The strength that pushed Notre Dame to a Playoff berth is back if looking at only the statistics. Most of the sacks and tackles for loss from the Irish defensive line returned, but things will be far from that simple in 2019, and one of the biggest questions of the entire spring roster will underscore that.
Spring roster of defensive ends:
— Starting senior ends Julian Okwara and Khalid Kareem.
— Backup senior ends Daelin Hayes and Ade Ogundeji.
— Unproven depth in sophomore Justin Ademilola, junior Kofi Wardlow and senior former-linebacker Jamir Jones.
— Sophomore Ovie Oghoufo, likely to move up from linebacker to drop end.
— Early-enrolled freshman NaNa Osafo-Mensah
Spring roster of tackles:
— Junior three-technique tackle Myron Tagovailoa-Amosa, presumably fully healthy after a broken foot in the 2018 opener sidelined him until some spot action in the Cotton Bowl.
— Junior nose tackle Kurt Hinish.
— Sophomore nose tackle Ja’Mion Franklin, not fully healthy this spring and a question mark, at best, in the fall thanks to a torn quad in 2018.
— Sophomore tackle Jayson Ademilola, a three-technique naturally but a possibility at nose, as well, given the depth concerns incurred by Franklin’s absence.
— Early-enrolled freshman Jacob Lacey.
Another injury of distinct note:
— Early-enrolled freshman tackle Hunter Spears tore his ACL in November, meaning he will not get any on-field work this spring and a season preserving eligibility and getting healthy would be logical if not for the depth concerns at the position.
— Incoming freshman ends Howard Cross and Isaiah Foskey.
Depth Chart Possibilities:
The initial top-line is pretty clear: Kareem and Okwara starting on the edges with Tagovailoa-Amosa leading the way in the middle with Hinish at his side.
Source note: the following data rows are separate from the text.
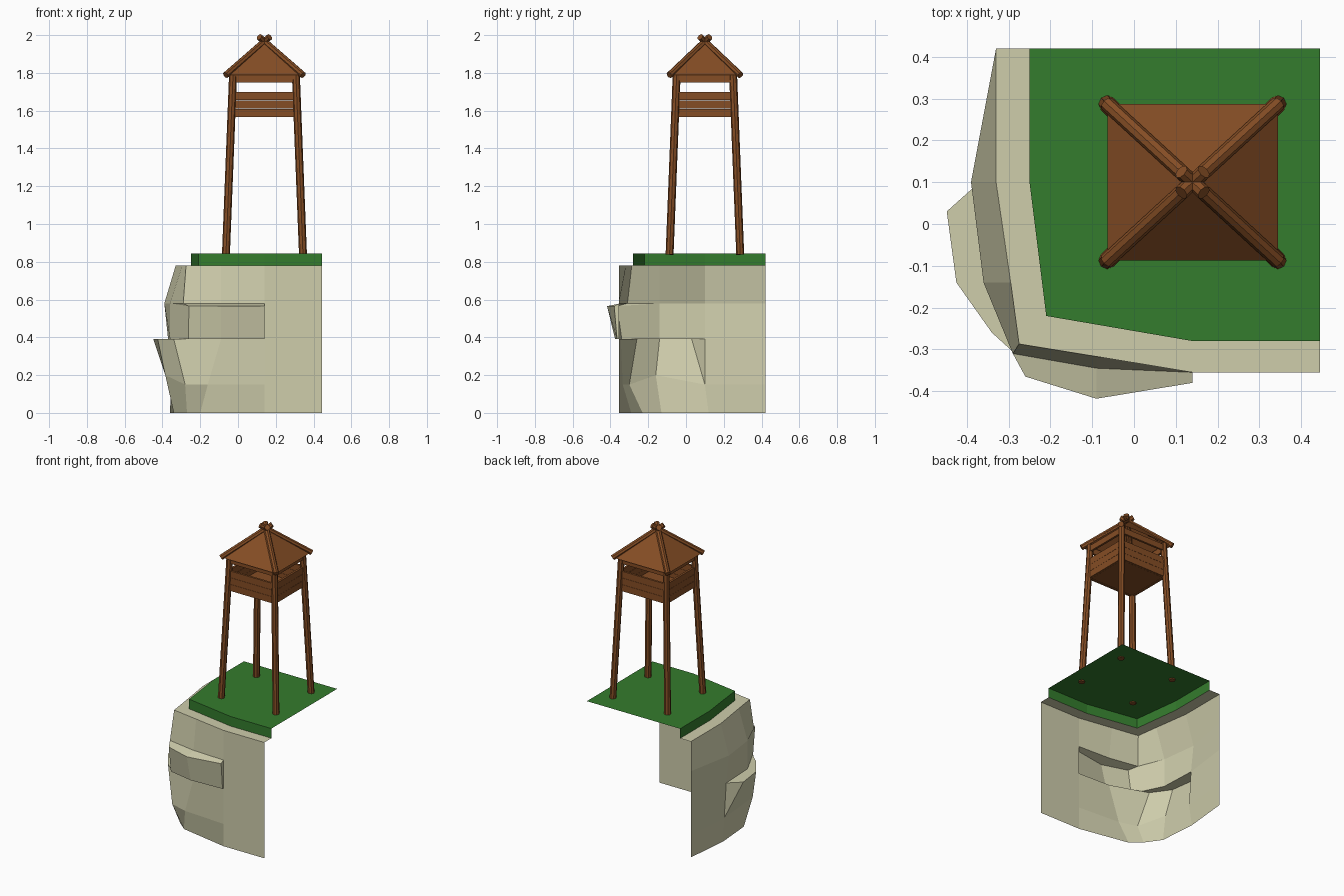
import bpy, bmesh, math
from mathutils import Vector

if "Cube" in bpy.data.objects:
    bpy.data.objects.remove(bpy.data.objects["Cube"])


def material(name, rgb):
    m = bpy.data.materials.new(name)
    m.diffuse_color = (*rgb, 1)
    m.use_nodes = True
    m.node_tree.nodes["Principled BSDF"].inputs["Base Color"].default_value = m.diffuse_color
    return m


STONE = material("pale_stone", (0.62, 0.61, 0.41))
GRASS = material("grass_green", (0.034, 0.20, 0.026))
WOOD = material("brown_wood", (0.235, 0.075, 0.018))


def finish(bm, name, mat):
    me = bpy.data.meshes.new(name)
    bm.to_mesh(me)
    bm.free()
    me.materials.append(mat)
    ob = bpy.data.objects.new(name, me)
    bpy.context.collection.objects.link(ob)
    return ob


def strip(bm, rows):
    """Skin neighbouring rows of points with quads, merging collapsed edges."""
    grid = [[bm.verts.new(p) for p in r] for r in rows]
    for lo, hi in zip(grid, grid[1:]):
        for i in range(len(lo) - 1):
            bm.faces.new((lo[i], hi[i], hi[i + 1], lo[i + 1]))
    bmesh.ops.remove_doubles(bm, verts=bm.verts[:], dist=0.0005)


# ---- cliff: open wall along the front and left, with two jutting ledges ----
def level(z, C, D, E, F, b=None, f=None):
    """One contour of the wall; b and f are the stepped ends of the ledges."""
    B = (0.14, -0.355)
    pts = [(0.445, -0.355), B, b or B, C, D, E, f or F, F, (-0.33, 0.42)]
    return [p if len(p) == 3 else (*p, z) for p in pts]


c_mid, d_mid, e_mid, f_mid = (-0.09, -0.345), (-0.285, -0.31), (-0.36, -0.14), (-0.37, 0.1)
f_top = (-0.39, 0.1)
walls = [
    level(0.0, (-0.20, -0.29), (-0.27, -0.23), (-0.34, -0.13), (-0.36, 0.12)),
    level(0.15, (-0.16, -0.335), (-0.28, -0.30), (-0.385, -0.16, 0.20), (-0.355, 0.1)),
    # left ledge lip
    level(0.39, c_mid, (-0.34, -0.26), (-0.425, -0.14), f_mid, f=(-0.448, 0.03)),
    level(0.39, c_mid, d_mid, e_mid, f_mid),
    # front ledge, bottom then lip
    level(0.39, (-0.09, -0.375), (-0.262, -0.34), e_mid, f_mid, b=(0.14, -0.365)),
    level(0.58, (-0.09, -0.418, 0.565), (-0.26, -0.365, 0.565), e_mid, f_top,
          b=(0.14, -0.38, 0.565)),
    level(0.58, c_mid, (-0.29, -0.31), e_mid, f_top),
    # rim
    level(0.78, (-0.09, -0.317), (-0.275, -0.287), (-0.295, -0.14), (-0.33, 0.1)),
]
rim = [(0.445, -0.28), (0.14, -0.28), (0.14, -0.28), (-0.09, -0.24), (-0.21, -0.22),
       (-0.22, -0.14), (-0.25, 0.1), (-0.25, 0.1), (-0.25, 0.42)]
walls.append([(x, y, 0.78) for x, y in rim])
bm = bmesh.new()
strip(bm, walls)
finish(bm, "cliff", STONE)

# ---- grass: raised top with a border on the two cliff sides ----
edge = [rim[0], rim[1], rim[4], rim[6], rim[8]]
bm = bmesh.new()
strip(bm, [[(x, y, z) for x, y in edge] for z in (0.78, 0.845)])
bm.faces.new([bm.verts.new((x, y, 0.845)) for x, y in reversed(edge + [(0.445, 0.42)])])
bmesh.ops.remove_doubles(bm, verts=bm.verts[:], dist=0.0005)
finish(bm, "grass_top", GRASS)

# ---- watchtower ----
CX, CY = 0.14, 0.10


def log(name, a, b, r):
    a, b = Vector(a), Vector(b)
    bm = bmesh.new()
    bmesh.ops.create_cone(bm, cap_ends=True, segments=8, radius1=r, radius2=r,
                          depth=(b - a).length)
    bm.transform(Vector((b - a)).to_track_quat('Z', 'Y').to_matrix().to_4x4())
    bmesh.ops.translate(bm, verts=bm.verts, vec=(a + b) / 2)
    return finish(bm, name, WOOD)


def box(name, centre, size):
    bm = bmesh.new()
    bmesh.ops.create_cube(bm, size=1)
    bmesh.ops.scale(bm, verts=bm.verts, vec=size)
    bmesh.ops.translate(bm, verts=bm.verts, vec=centre)
    return finish(bm, name, WOOD)


# leaning legs and crossing roof beams
for sx in (-1, 1):
    for sy in (-1, 1):
        log("leg", (CX + sx * 0.204, CY + sy * 0.187, 0.838),
            (CX + sx * 0.166, CY + sy * 0.149, 1.80), 0.021)
        log("roof_beam", (CX + sx * 0.205, CY + sy * 0.188, 1.788),
            (CX - sx * 0.027, CY - sy * 0.025, 1.990), 0.018)

# floor
box("floor", (CX, CY, 1.575), (0.325, 0.29, 0.015))

# railing planks and eave boards on all four sides
for z, h in ((1.588, 0.044), (1.633, 0.044), (1.678, 0.044), (1.77, 0.04)):
    hx, hy = 0.172, 0.155
    for s in (-1, 1):
        box("front_back_plank", (CX, CY + s * hy, z), (2 * hx, 0.014, h))
        box("side_plank", (CX + s * hx, CY, z), (0.014, 2 * hy, h))

# hollow pyramid roof
bm = bmesh.new()
apex = bm.verts.new((CX, CY, 1.975))
ring = [bm.verts.new((CX + sx * 0.204, CY + sy * 0.187, 1.788))
        for sx, sy in ((-1, -1), (1, -1), (1, 1), (-1, 1))]
for i in range(4):
    bm.faces.new((ring[i], ring[(i + 1) % 4], apex))
finish(bm, "roof", WOOD)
Perhaps Franklin would challenge Hinish if fully-cleared to go, but that will not be until the preseason, at the earliest.
Their backups are apparent, as well: Hayes and Ogundeji will see load shares not far off from starters’, while Jayson Ademilola will be leaned on heavily in the middle, depending on Franklin’s and Spears’ health. With that view, Lacey will be in the mix from the outset, as well.
Those tackle concerns could lead to an influx of a pass-rush package, one frequently seen on passing-specific downs in 2018 to much success. In those situations, Kareem moves to a tackle position, now likely alongside Tagovailoa-Amosa, and Hayes would line up alongside him. The Irish regularly put pressure on opposing quarterbacks with that alignment with Jerry Tillery in the middle, most memorably with a Hayes-Kareem stunt confounding Pittsburgh’s offensive line on the Panthers’ final drive. Kareem got the credit for that 14-yard loss on first down, but the hard work was done by Hayes, and the moment was created by the scheme.
It is a ploy not to be used too often, one that will be discussed frequently between now and when it is really needed (Sept. 21 at Georgia), but it is also one that may be needed more often this season just to have someone else filling a bit of the tackle rotation.
Biggest question …
Which is all to say, can Notre Dame find tackle depth from an unexpected source this spring? Perhaps Lacey shows himself to be a contributor in April 13’s Blue-Gold Game. That alone would put four healthy bodies into the tackle rotation. Another may be preferred, but that could be Franklin and/or Spears in October once healthy.
Rarely is an early enrollment’s timing so apt.
2018 statistically speaking:
Kareem: 42 tackles with 10.5 for loss including 4.5 sacks.
Okwara:38 tackles with 12.5 for loss including eight sacks.
Tillery: 30 tackles with 10.5 for loss including eight sacks.
Hayes: 31 tackles with five for loss including two sacks.
Jonathan Bonner: 23 tackles.
Ogundeji: 23 tackles with three for loss including 1.5 sacks.
Jayson Ademilola: 19 tackles with 1.5 for loss including half a sack.
Hinish: 13 tackles with two for loss including 1.5 sacks.
Jones: 11 tackles with one for loss.
Justin Ademilola: Nine tackles.
Tagovailoa-Amosa: Two tackles in the Cotton Bowl.
Micah Dew-Treadway: Two tackles.
Notre Dame very well could have lost all four of its starting defensive linemen this offseason if not for the decisions to bypass the NFL draft for another year from both Kareem and Okwara. Nonetheless, the Irish lost both Tillery and Bonner, their mainstays in the middle.
In a typical year, that could be survived without too much concern, and that is not to discount Tillery’s playmaking and penetration or Bonner’s reliability and toughness. In an offseason when a thin tackle position already has to recover from two injuries — three if counting Spears’ torn ACL, which, frankly, probably should be included — losing the starting duo brings more repercussions than usual.
Those circumstances make it difficult to separate the losses of Tillery and Bonner from the coming struggles at the position as a whole.
As always, questions are welcomed at firstname.lastname@example.org.